In 1816 occurred the last meeting at the old Narberth Meeting House when Henry Knight married Sarah Lewis.  Even then only half the roof remained.  By 1820 the building was in ruins.  In 1822 the land and what remained of the building was sold to Evan Protheroe for £45.


Now we come into more recent times.  By the 1980s Quakers who were living in the Narberth area had no local meeting.  The only possibility was to travel up to 50 miles each Sunday to the established Meeting House in Milford Haven.

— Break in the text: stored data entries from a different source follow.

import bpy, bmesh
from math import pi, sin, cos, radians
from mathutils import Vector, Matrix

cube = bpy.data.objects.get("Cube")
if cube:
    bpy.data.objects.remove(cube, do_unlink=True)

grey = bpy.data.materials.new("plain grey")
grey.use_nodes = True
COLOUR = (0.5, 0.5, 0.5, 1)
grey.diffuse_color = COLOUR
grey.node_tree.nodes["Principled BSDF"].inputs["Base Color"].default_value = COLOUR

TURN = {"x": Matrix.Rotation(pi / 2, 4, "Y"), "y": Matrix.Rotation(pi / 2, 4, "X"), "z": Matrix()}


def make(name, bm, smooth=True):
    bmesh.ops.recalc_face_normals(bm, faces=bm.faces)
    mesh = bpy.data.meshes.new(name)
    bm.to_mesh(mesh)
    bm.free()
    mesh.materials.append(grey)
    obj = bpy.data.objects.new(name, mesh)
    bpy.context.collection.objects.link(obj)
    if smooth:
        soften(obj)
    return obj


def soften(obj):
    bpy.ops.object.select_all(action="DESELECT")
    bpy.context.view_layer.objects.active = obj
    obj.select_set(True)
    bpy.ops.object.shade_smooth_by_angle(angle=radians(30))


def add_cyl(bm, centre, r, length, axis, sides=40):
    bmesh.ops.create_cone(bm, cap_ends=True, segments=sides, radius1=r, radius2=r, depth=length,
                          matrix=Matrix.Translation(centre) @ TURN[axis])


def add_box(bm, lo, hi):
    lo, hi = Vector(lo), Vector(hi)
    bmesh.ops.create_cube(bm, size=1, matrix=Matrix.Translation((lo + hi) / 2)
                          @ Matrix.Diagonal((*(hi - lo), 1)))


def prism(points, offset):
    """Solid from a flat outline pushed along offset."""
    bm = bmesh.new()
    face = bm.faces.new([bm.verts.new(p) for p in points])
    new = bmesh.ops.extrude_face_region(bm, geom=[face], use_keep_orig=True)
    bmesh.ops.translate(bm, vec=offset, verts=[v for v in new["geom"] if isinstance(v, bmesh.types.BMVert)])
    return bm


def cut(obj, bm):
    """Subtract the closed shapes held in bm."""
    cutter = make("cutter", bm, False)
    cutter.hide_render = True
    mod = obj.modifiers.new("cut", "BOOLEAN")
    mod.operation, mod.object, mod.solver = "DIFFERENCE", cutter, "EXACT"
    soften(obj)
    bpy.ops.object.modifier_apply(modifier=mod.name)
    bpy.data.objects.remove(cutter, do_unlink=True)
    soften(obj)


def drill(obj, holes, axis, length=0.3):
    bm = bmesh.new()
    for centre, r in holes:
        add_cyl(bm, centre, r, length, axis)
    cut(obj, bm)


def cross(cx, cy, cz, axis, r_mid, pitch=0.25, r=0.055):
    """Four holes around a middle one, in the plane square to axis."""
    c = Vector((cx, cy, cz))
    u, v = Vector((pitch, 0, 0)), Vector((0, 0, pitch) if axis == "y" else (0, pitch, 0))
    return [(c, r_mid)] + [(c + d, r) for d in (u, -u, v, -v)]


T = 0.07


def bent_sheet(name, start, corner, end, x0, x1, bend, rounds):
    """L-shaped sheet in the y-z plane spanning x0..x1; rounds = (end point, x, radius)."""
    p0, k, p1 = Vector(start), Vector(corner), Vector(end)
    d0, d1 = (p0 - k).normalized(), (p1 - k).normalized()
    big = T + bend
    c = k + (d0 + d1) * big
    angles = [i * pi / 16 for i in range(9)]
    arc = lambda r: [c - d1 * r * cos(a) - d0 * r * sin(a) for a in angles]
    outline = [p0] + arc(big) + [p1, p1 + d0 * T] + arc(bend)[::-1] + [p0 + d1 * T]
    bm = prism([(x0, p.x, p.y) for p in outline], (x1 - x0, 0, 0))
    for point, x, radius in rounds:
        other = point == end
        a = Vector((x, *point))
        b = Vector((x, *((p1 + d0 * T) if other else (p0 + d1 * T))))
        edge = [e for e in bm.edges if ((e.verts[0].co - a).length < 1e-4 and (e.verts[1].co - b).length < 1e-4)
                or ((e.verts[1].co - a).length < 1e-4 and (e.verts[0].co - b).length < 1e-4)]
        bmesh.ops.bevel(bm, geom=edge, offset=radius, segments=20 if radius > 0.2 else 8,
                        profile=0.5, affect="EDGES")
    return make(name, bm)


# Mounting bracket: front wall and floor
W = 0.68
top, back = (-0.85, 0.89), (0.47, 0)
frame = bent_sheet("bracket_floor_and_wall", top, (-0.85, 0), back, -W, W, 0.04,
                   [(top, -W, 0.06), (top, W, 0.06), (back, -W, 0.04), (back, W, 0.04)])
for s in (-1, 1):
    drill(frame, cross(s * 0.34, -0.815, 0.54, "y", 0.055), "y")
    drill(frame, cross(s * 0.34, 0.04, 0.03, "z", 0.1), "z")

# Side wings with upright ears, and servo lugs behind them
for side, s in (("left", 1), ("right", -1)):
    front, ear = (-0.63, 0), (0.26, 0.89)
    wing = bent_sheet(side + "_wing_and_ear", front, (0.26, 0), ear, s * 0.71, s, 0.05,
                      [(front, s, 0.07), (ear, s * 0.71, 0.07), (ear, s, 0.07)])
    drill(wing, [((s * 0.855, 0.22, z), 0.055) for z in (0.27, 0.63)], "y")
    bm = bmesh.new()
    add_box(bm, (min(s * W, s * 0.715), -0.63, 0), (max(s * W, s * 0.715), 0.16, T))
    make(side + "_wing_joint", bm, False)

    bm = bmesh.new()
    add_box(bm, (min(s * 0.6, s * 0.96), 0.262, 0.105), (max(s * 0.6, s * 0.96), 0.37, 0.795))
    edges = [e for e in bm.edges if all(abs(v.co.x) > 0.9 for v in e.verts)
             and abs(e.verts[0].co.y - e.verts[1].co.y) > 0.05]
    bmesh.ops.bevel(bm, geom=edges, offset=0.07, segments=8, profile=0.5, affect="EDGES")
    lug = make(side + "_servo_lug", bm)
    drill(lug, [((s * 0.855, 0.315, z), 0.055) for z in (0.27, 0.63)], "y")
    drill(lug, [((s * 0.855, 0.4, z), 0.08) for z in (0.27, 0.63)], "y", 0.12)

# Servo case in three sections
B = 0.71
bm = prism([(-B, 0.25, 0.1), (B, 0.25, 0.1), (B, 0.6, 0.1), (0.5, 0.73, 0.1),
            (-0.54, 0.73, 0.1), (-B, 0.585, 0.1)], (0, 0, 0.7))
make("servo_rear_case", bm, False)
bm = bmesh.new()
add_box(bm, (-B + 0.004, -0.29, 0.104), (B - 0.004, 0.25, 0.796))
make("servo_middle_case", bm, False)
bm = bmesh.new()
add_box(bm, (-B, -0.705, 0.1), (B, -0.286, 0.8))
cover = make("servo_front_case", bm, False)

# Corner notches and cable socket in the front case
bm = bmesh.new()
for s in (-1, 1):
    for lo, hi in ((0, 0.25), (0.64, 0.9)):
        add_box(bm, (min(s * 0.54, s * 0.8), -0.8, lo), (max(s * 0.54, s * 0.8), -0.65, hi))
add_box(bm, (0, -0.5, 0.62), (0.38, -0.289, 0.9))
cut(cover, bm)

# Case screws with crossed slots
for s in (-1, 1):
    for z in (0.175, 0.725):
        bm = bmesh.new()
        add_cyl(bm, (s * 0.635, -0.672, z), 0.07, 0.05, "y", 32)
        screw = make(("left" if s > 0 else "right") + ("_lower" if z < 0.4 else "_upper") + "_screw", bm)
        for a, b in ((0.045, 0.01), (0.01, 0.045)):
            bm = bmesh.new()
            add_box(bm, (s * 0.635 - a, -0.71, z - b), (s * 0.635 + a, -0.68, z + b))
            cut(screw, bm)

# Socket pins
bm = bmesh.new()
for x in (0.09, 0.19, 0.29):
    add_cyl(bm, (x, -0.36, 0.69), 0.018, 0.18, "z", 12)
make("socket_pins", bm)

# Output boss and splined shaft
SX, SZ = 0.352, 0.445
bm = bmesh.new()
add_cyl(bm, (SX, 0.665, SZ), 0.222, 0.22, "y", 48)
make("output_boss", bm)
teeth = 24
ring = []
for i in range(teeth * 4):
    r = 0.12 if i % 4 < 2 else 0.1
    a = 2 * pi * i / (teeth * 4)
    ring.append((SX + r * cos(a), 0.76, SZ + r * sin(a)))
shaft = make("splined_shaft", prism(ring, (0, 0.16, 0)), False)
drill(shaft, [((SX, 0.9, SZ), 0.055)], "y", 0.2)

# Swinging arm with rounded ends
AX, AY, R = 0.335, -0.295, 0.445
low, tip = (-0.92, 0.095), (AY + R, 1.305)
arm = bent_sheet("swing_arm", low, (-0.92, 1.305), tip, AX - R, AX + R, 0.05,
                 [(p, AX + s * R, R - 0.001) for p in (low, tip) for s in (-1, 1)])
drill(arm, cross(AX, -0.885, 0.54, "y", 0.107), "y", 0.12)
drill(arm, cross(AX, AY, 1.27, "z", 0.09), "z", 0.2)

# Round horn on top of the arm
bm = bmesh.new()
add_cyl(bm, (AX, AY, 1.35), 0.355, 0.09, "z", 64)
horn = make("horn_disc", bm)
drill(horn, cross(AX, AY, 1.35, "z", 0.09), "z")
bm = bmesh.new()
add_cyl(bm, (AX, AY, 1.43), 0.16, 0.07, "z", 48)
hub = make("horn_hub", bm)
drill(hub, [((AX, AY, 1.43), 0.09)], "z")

In the 1990s it was clear that there were people living in the Narberth area who would have liked to attend Quaker meetings, but it was not possible for them to get to Milford Haven.  It was decided that a meeting would be held once per month in a Narberth member’s home.  However, this proved not to be a completely satisfactory arrangement.  Then on 25th September 1994, it was decided to try again, this time meeting on the last Sunday of each month in a room upstairs at the Queens Hall in Narberth.  Fifteen people came and that was really the new beginning of Narberth Quaker Meeting as we have it today.  An old Quaker expressed it in the translated words of a Welsh saying, “A fire burns best on an old hearth”; which meant that the new Quaker Meeting should prosper and do good things, and so it has come about.

 
By 1996 Narberth was a recognised meeting.  Then in 1998 it was requested by local members that we should meet twice per month on the second and last Sundays.  This was agreed to, and meetings continued on that basis for some time.
           

Then in 2000 an unusual exchange took place. What happened was that the Evangelical Church which had been meeting at Bloomfield Community Centre had increased in numbers so much that there wasn’t a room big enough to accommodate them.  So, they decided that the big hall at Queens Hall would suit them fine and they decided to move there. Their form of worship with singing and clapping did not fit well with Quaker silent worship and so, by amicable arrangement with the Evangelical group, it was decided that the Quakers would move to Bloomfield and the Evangelicals would continue to hold their meetings at the Queens Hall.  So a good swap was done!  Several years later the Quakers agreed to move at Bloomfield into the larger and more pleasant Jackson Room where we continue to meet at the present time.
           

From February 1st 2008 it was decided by members and attenders that Narberth Quaker Meeting should meet regularly every Sunday at 11-00am.  This meant that Friends who had been going to Milford Haven Meeting then had to make the choice of whether they would join the new Narberth Meeting or would stay as Milford Haven Quakers.  It was not an easy choice.  Some Friends decided they would stay at Milford Haven Meeting.  Others who lived locally were keen to start a new group.  It was a new start of a regular local Quaker Meeting at Narberth.
           

Today, in 2017, some 22 years after the original meeting at the Queens Hall in Narberth, new members and attenders have joined the group and it is now felt that the meeting has a momentum and life of its own.  It has grown gradually, just like “Topsy”.  A small meeting might consist of ten friends present; but occasionally when there is a children’s meeting and parents are present the meeting could rise to some 20 to 30.

 
We are a local Quaker group of the Society of Friends within South Wales Area Meeting.  Our meetings are open to everyone.  We meet together in silent worship which many find very comforting, free from the idle chatter of much of the world.  Someone may be moved to speak.  We are an open friendly meeting, accepting that each person is on their own individual spiritual search.  We try to live simply, with integrity, and with a concern for the whole of creation.  In the Quaker tradition we continue in our meetings in the search for truth, and in our efforts to promote peace, equality and justice for all people.
 
 
This brief history of Narberth Quakers was written by John Whittaker - our oldest member. We celebrated his 90th birthday in November 2016 with a cake created by the cake queen of Quakers from Milford Haven. Some photos....